At Home He's a Tourist

He fills his head with culture/ He gives himself an ulcer.

Saturday, February 19, 2005

Last night a few of the men at church got together for dinner. One of them served barbecued elk ribs, obtained from a hunting trip he took to New Mexico. I overindulged slightly on wine, beer, pecan pie and ice cream (but atoned today at the gym). Then to the pastor's study (a room in The Attorney's downtown office) for smokes.

Our university has installed an internet filter. Too many guys downloading porn, from what I heard. You would think that the library would be the first to be told about this development, but we only found out by accident when K.L. tried to open a site and got a "SafeSurf" denial message. Of course the filter blocks plenty of innocuous sites and lets through plenty of pornographic ones, so it won't solve the problem completely.

Friday, February 18, 2005

I'm almost done with Mistress of Mistresses, the book I turn to when I involuntarily wake up at 4:00 a.m. These conditions of fatigue may have something to do with the fact that I found it a difficult, though enjoyable, read--or maybe the archaisms, fanciful similes, and shifting time frames would make for slow going even were I rested and alert. The underlying metaphysics of the book is confusing as well, but it seems to be an erotic pantheism in which loving God consists of shagging Her multiple sexy incarnations. Despite my reservations, I liked MOM enough to get the sequel, Fish Dinner in Memison, thru ILL.

Still getting flushed, so that my forehead looks like I've got a severe sunburn. Doctor's appointment on Thurs.

Our book sale is over. I found a first edition of William James' Memories and Studies (1911). The most expensive copies on go for $150!

Thursday, February 17, 2005

Some book news (I've got to do something to merit the name "Biblioblog," after all): The Library of America just released its H. P. Lovecraft anthology. I love LOA editions, so I might have to get this for myself.

Tuesday, February 15, 2005

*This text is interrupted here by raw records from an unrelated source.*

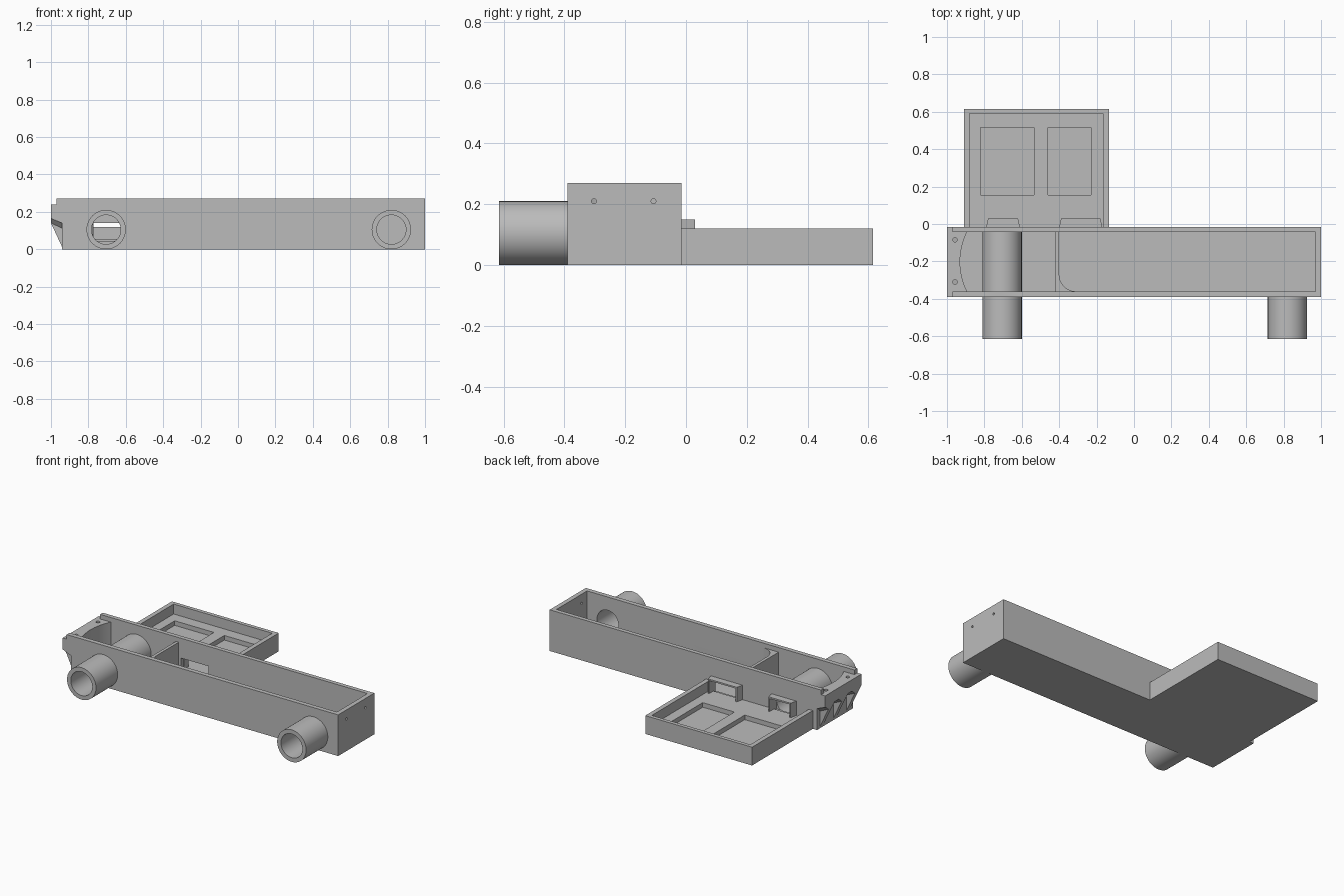
import bpy, bmesh, math
from mathutils import Vector

if "Cube" in bpy.data.objects:
    bpy.data.objects.remove(bpy.data.objects["Cube"])

grey = bpy.data.materials.new("plain grey")
grey.diffuse_color = (0.5, 0.5, 0.5, 1)
grey.use_nodes = True
grey.node_tree.nodes["Principled BSDF"].inputs["Base Color"].default_value = grey.diffuse_color


def add(name, bm):
    bmesh.ops.recalc_face_normals(bm, faces=bm.faces[:])
    me = bpy.data.meshes.new(name)
    bm.to_mesh(me)
    bm.free()
    me.materials.append(grey)
    ob = bpy.data.objects.new(name, me)
    bpy.context.collection.objects.link(ob)
    return ob


def prism(name, pts, lo, hi, axis):
    """Extrude a 2D outline along an axis: z takes (x, y), y takes (x, z), x takes (y, z)."""
    place = {"z": lambda p, t: (p[0], p[1], t),
             "y": lambda p, t: (p[0], t, p[1]),
             "x": lambda p, t: (t, p[0], p[1])}[axis]
    bm = bmesh.new()
    a = [bm.verts.new(place(p, lo)) for p in pts]
    b = [bm.verts.new(place(p, hi)) for p in pts]
    bm.faces.new(a)
    bm.faces.new(b)
    for i in range(len(pts)):
        j = (i + 1) % len(pts)
        bm.faces.new((a[i], a[j], b[j], b[i]))
    return add(name, bm)


def box(name, x0, x1, y0, y1, z0, z1):
    return prism(name, [(x0, y0), (x1, y0), (x1, y1), (x0, y1)], z0, z1, "z")


def arc(cx, cy, r, a0, a1, n):
    return [(cx + r * math.cos(math.radians(a0 + (a1 - a0) * i / n)),
             cy + r * math.sin(math.radians(a0 + (a1 - a0) * i / n))) for i in range(n + 1)]


def circle(cx, cy, r, n=64):
    return arc(cx, cy, r, 0, 360, n)[:-1]


def cut(ob, *cutters):
    bpy.context.view_layer.objects.active = ob
    for c in cutters:
        m = ob.modifiers.new("cut", "BOOLEAN")
        m.operation, m.solver, m.object = "DIFFERENCE", "EXACT", c
        bpy.ops.object.modifier_apply(modifier=m.name)
        bpy.data.objects.remove(c)
    return ob


def smooth(ob):
    bpy.ops.object.select_all(action="DESELECT")
    ob.select_set(True)
    bpy.context.view_layer.objects.active = ob
    bpy.ops.object.shade_smooth_by_angle(angle=math.radians(30))


Y0, Y1 = -0.39, -0.015          # channel outside
W0, W1 = -0.36, -0.043          # channel inside
AXLES = (-0.705, 0.82)
AZ, R, BORE = 0.105, 0.105, 0.078
HOODS = ((-0.79, -0.61), (-0.40, -0.17))

# Long channel with a stepped, overhanging end
channel = prism("channel", [(-0.94, 0), (1, 0), (1, 0.27), (-0.97, 0.27), (-0.97, 0.24),
                            (-1, 0.24), (-1, 0.165), (-0.94, 0.14)], Y0, Y1, "y")
mid = (W0 + W1) / 2
bow = arc(-0.575, mid, 0.355, 153.5, 206.5, 16)
bow[0], bow[-1] = (bow[0][0], W1), (bow[-1][0], W0)
bend = arc(-0.31, W0 + 0.09, 0.09, 180, 270, 12)
cut(channel,
    prism("end_bay", bow + [(-0.42, W0), (-0.42, W1)], 0.025, 0.4, "z"),
    prism("long_bay", bend + [(0.97, W0), (0.97, W1), (-0.40, W1)], 0.025, 0.4, "z"),
    box("top_step", -1.1, -0.3, W0, W1, 0.24, 0.4))

# Axle bores, cable windows and screw holes
for x in AXLES:
    cut(channel, prism("bore", circle(x, AZ, BORE), -0.5, -0.2, "y"))
for x0, x1 in HOODS:
    cut(channel, box("window", x0 + 0.015, x1 - 0.015, -0.1, 0.05, 0.045, 0.14))
for y in (-0.31, -0.085):
    cut(channel, prism("end_screw", circle(-0.957, y, 0.012, 16), 0.1, 0.3, "z"))
for y in (-0.303, -0.107):
    cut(channel, prism("side_screw", circle(y, 0.21, 0.008, 16), 0.9, 1.1, "x"))
smooth(channel)

# Tapered ribs below the overhang
for i, y in enumerate((-0.34, -0.2025, -0.065)):
    bm = bmesh.new()
    hw, flare = 0.018, 0.03
    v = [[bm.verts.new((x, y + s * w, z)) for x, z, w in
          ((-1, 0.166, hw + flare), (-1, 0.14, hw), (-0.935, 0.0, hw),
           (-0.935, 0.11, hw), (-0.935, 0.145, hw + flare))] for s in (-1, 1)]
    for side in v:
        bm.faces.new((side[0], side[1], side[3], side[4]))
        bm.faces.new((side[1], side[2], side[3]))
    for k in range(5):
        j = (k + 1) % 5
        bm.faces.new((v[0][k], v[0][j], v[1][j], v[1][k]))
    add(f"end_rib_{i + 1}", bm)

# Hollow axle sleeves: two outside, one carried on across the end bay
for name, x, y0, y1 in (("left_sleeve", AXLES[0], -0.615, Y0),
                        ("inner_sleeve", AXLES[0], W0, W1),
                        ("right_sleeve", AXLES[1], -0.615, Y0)):
    sleeve = prism(name, circle(x, AZ, R), y0, y1, "y")
    smooth(cut(sleeve, prism("bore", circle(x, AZ, BORE), -0.8, 0.2, "y")))

# Shallow tray with two pockets
tray = box("tray", -0.91, -0.135, Y1, 0.615, 0, 0.12)
cut(tray, box("hollow", -0.88, -0.165, Y1 - 0.1, 0.59, 0.055, 0.3),
    box("pocket_a", -0.82, -0.535, 0.155, 0.515, 0.025, 0.2),
    box("pocket_b", -0.46, -0.23, 0.155, 0.515, 0.025, 0.2))

# Hoods around the cable windows
for i, (x0, x1) in enumerate(HOODS):
    hood = prism(f"cable_hood_{i + 1}", [(x0, Y1), (x1, Y1), (x1 - 0.01, 0.03), (x0 + 0.01, 0.03)],
                 0.05, 0.15, "z")
    cut(hood, box("gap", x0 + 0.018, x1 - 0.018, -0.1, 0.1, 0.0, 0.14))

A brief Lubbock excursion yesterday. At a Hastings I bought a brand-new DVD copy of Tampopo, one of my top 20 movies, for only $4 (marked down from $15). Sadly ironic, given my Lenten resolution, but it will make Easter all the more enjoyable.

My face has been flushing and burning at random the past few days. Incipient rosacea?

Sunday, February 13, 2005

Woke up at 4:00 a.m., per usual. Too tired to read, the only thing I could do was listen to dumb radio preachers (the only talk radio programs available around here) until I fell back asleep around 6:30. These preachers are of the witch-doctor Pentecostal variety, healing callers' ailments by fiat over the airwaves. I should probably check out some audio books from the public library, if they have any. (It's a tiny operation with lousy hours.)

With only five hours of sleep accumulated I seriously considered skipping church, but thought that some human contact would be a good thing. Talked about Monty Python with the attorney, who remembers seeing Holy Grail when it was released in theaters back in the seventies. I almost had a chance to see a revival showing of it in Dallas a couple of years back, but a certain someone couldn't stay up for the midnight screening. (I forgive him, though!)

I finished the Python book, and am about 2/3 of the way done with Mistress of Mistresses. The latter is quite good, even if Eddison is addicted to highly elaborate similes. I requested the sequel, Fish Dinner in Memison, through ILL. It's interesting to me that so many highly educated Brits (Tolkien, Peake, Eddison, Dunsany, Lewis, etc.) devoted their literary efforts to fantasy during a particular era, late 19th to middle 20th century. Perhaps a vestige of Romanticism.

Long guitar practice this afternoon. Started on Bach's Bourree, a nice change from Monk (although "Ruby My Dear" still needs a lot of polishing).

Ever noticed that music can be unusually affecting when you're half asleep? I woke up one night with a disc playing and the current track sounded poignantly beautiful. In the clear light of day, it was nothing special.